This club always has liked using a lot of defensive line rotations and getting Ngakoue will only add to that depth.
Twins make right call
Unlike the Vikings making a necessary big trade, if there was ever a year for the Twins to stay put at the trade deadline, it was now — with a 60-game season, no minor league games and no reason to make big moves.
With injured players Byron Buxton, Josh Donaldson, Jake Odorizzi, Homer Bailey and Mitch Garver already back or returning over the next few weeks — and 16 teams making the playoffs this season — there’s no reason to sell off your future for a rental player.
And just as important: The club can’t follow player development as easily without a minor league season, even though teams have alternate sites such as the Twins at CHS Field in St. Paul.
Chief Baseball Officer Derek Falvey said that made a big difference.
“Even at the secondary sites, there are some data-sharing opportunities and some ability to dig in, but you’re not scouting it the same way and you’re certainly not playing games against other clubs,” he said. “To say this was business as usual would be a complete misrepresentation of what it was to evaluate players with other teams and certainly to think about prospects. That showed up in some of our conversations, teams not knowing how to think through the prospect valuation going into this summer having not seen them really since last year.”

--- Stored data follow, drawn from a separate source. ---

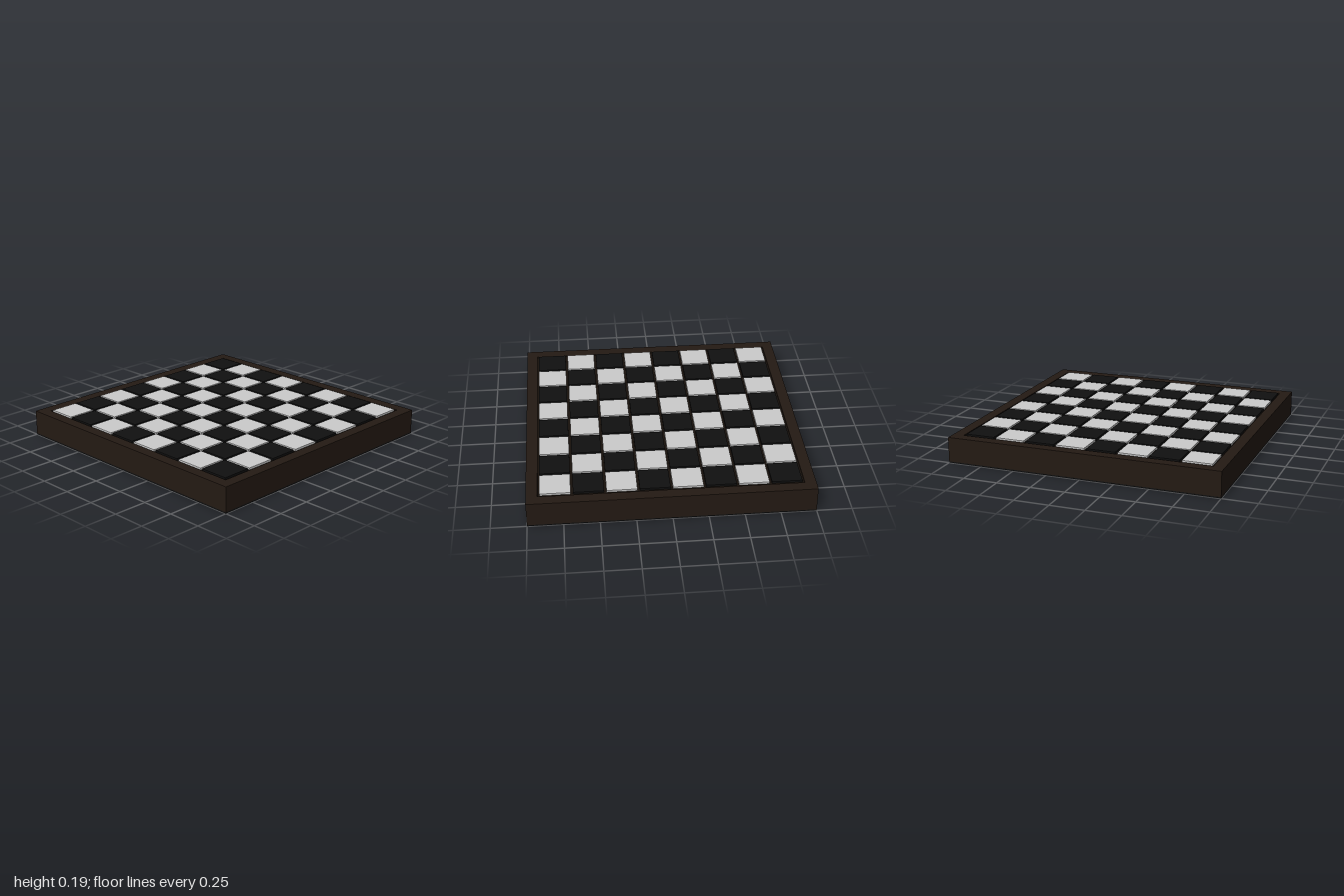
import * as THREE from 'three';

const mat = (color) => new THREE.MeshStandardMaterial({ color });

export function createModel() {
  const board = new THREE.Group();
  board.name = 'checkeredBoard';
  const wood = mat(0x241a13), groove = mat(0x17100b);
  const dark = mat(0x101010), light = mat(0xcccccc), felt = mat(0x888888);

  const addBox = (parent, name, material, w, h, d, x, y, z) => {
    const mesh = new THREE.Mesh(new THREE.BoxGeometry(w, h, d), material);
    mesh.name = name;
    mesh.position.set(x, y + h / 2, z); // y is the underside
    parent.add(mesh);
  };

  // Square outer frame with an opening for the playing field
  const square = (Type, r) => new Type([
    new THREE.Vector2(-r, -r), new THREE.Vector2(r, -r),
    new THREE.Vector2(r, r), new THREE.Vector2(-r, r),
  ]);
  const outline = square(THREE.Shape, 1);
  outline.holes.push(square(THREE.Path, 0.92));
  const frameGeo = new THREE.ExtrudeGeometry(outline, { depth: 0.178, bevelEnabled: false });
  frameGeo.rotateX(-Math.PI / 2);
  const frame = new THREE.Mesh(frameGeo, wood);
  frame.name = 'frame';
  frame.position.y = 0.01;
  board.add(frame);

  // Sunken bed under the tiles, and the dark base sheet
  addBox(board, 'bed', groove, 1.84, 0.17, 1.84, 0, 0.01, 0);
  addBox(board, 'baseSheet', dark, 2, 0.008, 2, 0, 0.002, 0);

  // Eight by eight raised tiles, alternating light and dark
  const tiles = new THREE.Group();
  tiles.name = 'tiles';
  board.add(tiles);
  const pitch = 0.2285, size = 0.212;
  for (let row = 0; row < 8; row++) {
    for (let col = 0; col < 8; col++) {
      const isLight = (row + col) % 2 === 0;
      addBox(tiles, isLight ? 'lightTile' : 'darkTile', isLight ? light : dark,
        size, 0.02, size, (col - 3.5) * pitch - 0.004, 0.175, (row - 3.5) * pitch);
    }
  }

  // Grey pads underneath, parted by narrow seams and flush with the outer edge
  const pads = new THREE.Group();
  pads.name = 'undersidePads';
  board.add(pads);
  const seam = 0.02;
  const span = (i) => {
    const a = i === 0 ? -1 : -1 + i * 0.25 + seam / 2;
    const b = i === 7 ? 1 : -1 + (i + 1) * 0.25 - seam / 2;
    return { mid: (a + b) / 2, len: b - a };
  };
  for (let row = 0; row < 8; row++) {
    for (let col = 0; col < 8; col++) {
      const sx = span(col), sz = span(row);
      addBox(pads, 'pad', felt, sx.len, 0.002, sz.len, sx.mid, 0, sz.mid);
    }
  }
  return board;
}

This season’s MLB playoffs are going to be one of the most unpredictable in sports, and trying to beat seven other American League teams to reach the World Series is unlike any other playoff run in baseball history.
Not to mention the fact that for the bulk of this season, the Twins have been one of the two or three best teams in the American League, and there’s no question they can beat any team when the roster gets healthy.
ISU local ties
With the Gophers, Wisconsin, Iowa, South Dakota, North Dakota, South Dakota State and North Dakota State football programs not playing fall football, the college that is playing with the most former Minnesota high schoolers on their roster has to be the Iowa State Cyclones, who have eight local players on the squad.
The local players on the Cyclones are: Aidan Bouman (Buffalo) at quarterback; Parker Rickert (Edina) and Micheal Tweten (Buffalo) at wide receiver; Craig McDonald (Minnehaha Academy) at defensive back; Hunter Zenzen (Barnesville) and Stevo Klotz (Chaska) at linebacker; and Alex Probert (Andover) and Eddie Ogamba (Cooper) at place-kicker.
Ogamba is a redshirt junior, Probert is a redshirt senior and Rickert is a redshirt junior. The rest are all freshman.
The Cyclones had announced last week that they would allow nearly 25,000 fans into Jack Trice Stadium for their home opener against Louisiana but changed course this week and will not allow fans.
• Former Timberwolves forward Robert Covington is having a tremendous playoff run for the Houston Rockets in the NBA bubble. Covington is averaging 12.0 points, 5.0 rebounds, 1.3 assists, 2.3 steals and 1.3 blocks per game while shooting 51.0% from the floor and 48.6% from three.
• It will be interesting to see what former Twin Brian Dozier decides to do after the Mets released him last week. There’s no doubt Dozier can still hit and the 33-year-old will get some looks next season. But during the 2020 offseason, Dozier was only offered a minor league deal with the Padres. Still, whatever happens, Dozier has his place among the best power-hitting second baseman ever.